◆ Exercise: Find every line of the data below that has "opening" in it. Reply with the number only.

━━━

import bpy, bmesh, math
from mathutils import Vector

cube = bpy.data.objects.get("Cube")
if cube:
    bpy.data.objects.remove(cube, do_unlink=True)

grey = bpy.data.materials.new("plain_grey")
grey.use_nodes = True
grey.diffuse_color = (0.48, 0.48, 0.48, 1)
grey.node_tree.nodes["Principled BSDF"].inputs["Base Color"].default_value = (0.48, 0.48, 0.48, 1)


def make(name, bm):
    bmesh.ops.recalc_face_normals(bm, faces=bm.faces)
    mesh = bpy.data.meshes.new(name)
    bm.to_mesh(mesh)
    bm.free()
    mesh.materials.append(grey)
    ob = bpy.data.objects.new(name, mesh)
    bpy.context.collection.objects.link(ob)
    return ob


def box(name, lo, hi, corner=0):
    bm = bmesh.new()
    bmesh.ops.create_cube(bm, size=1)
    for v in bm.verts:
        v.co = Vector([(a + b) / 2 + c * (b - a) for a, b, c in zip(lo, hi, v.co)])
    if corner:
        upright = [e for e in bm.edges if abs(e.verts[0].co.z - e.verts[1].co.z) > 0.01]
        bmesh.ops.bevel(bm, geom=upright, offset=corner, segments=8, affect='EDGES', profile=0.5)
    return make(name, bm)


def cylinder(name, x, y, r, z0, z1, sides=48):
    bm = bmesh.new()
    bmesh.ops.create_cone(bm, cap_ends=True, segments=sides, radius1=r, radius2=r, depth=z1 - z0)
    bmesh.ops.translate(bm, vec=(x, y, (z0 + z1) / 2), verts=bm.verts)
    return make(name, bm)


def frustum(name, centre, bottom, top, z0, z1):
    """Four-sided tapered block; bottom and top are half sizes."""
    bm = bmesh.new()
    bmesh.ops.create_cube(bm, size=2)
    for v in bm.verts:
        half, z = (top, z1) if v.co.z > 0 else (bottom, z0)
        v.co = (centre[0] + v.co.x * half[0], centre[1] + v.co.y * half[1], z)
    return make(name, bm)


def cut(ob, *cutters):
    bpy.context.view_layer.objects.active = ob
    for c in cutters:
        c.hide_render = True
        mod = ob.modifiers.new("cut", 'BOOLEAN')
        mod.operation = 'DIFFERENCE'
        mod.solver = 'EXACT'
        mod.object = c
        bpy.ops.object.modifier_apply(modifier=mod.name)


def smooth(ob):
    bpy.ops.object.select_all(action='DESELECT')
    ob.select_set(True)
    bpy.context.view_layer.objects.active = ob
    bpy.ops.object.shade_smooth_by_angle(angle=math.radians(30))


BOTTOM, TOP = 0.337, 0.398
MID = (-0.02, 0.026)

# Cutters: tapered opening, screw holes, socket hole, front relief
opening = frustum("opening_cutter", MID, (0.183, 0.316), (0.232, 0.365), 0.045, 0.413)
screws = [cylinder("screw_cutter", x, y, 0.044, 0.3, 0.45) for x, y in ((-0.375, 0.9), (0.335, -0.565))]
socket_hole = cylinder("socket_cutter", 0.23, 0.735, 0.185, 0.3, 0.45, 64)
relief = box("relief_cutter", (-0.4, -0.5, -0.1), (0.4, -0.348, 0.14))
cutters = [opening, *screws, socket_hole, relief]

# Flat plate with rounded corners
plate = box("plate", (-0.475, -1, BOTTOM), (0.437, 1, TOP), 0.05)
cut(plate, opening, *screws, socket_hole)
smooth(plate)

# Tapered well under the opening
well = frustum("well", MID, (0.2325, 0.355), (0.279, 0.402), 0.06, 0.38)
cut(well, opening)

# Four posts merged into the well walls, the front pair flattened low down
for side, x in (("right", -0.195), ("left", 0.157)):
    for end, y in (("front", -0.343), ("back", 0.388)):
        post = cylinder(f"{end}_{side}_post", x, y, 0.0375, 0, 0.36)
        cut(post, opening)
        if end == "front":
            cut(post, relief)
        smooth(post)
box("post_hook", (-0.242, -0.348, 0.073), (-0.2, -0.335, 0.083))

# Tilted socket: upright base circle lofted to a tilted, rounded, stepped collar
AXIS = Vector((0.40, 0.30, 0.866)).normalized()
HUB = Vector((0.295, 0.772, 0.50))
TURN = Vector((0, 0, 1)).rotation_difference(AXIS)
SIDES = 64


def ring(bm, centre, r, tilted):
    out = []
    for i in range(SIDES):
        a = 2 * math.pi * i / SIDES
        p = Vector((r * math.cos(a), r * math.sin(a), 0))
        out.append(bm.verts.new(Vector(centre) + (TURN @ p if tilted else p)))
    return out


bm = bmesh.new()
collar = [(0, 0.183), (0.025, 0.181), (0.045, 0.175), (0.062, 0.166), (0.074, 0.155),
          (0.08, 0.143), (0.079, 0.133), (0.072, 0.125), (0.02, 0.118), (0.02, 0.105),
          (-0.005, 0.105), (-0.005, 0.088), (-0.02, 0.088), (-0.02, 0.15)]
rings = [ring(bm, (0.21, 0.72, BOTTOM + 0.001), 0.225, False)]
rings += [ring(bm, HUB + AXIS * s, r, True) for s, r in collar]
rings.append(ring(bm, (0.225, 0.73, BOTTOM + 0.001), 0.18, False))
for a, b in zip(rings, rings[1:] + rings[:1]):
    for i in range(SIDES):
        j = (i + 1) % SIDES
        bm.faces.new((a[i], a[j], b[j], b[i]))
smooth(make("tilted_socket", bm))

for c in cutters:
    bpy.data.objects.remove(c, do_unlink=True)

━━━

◆ Finished task: 7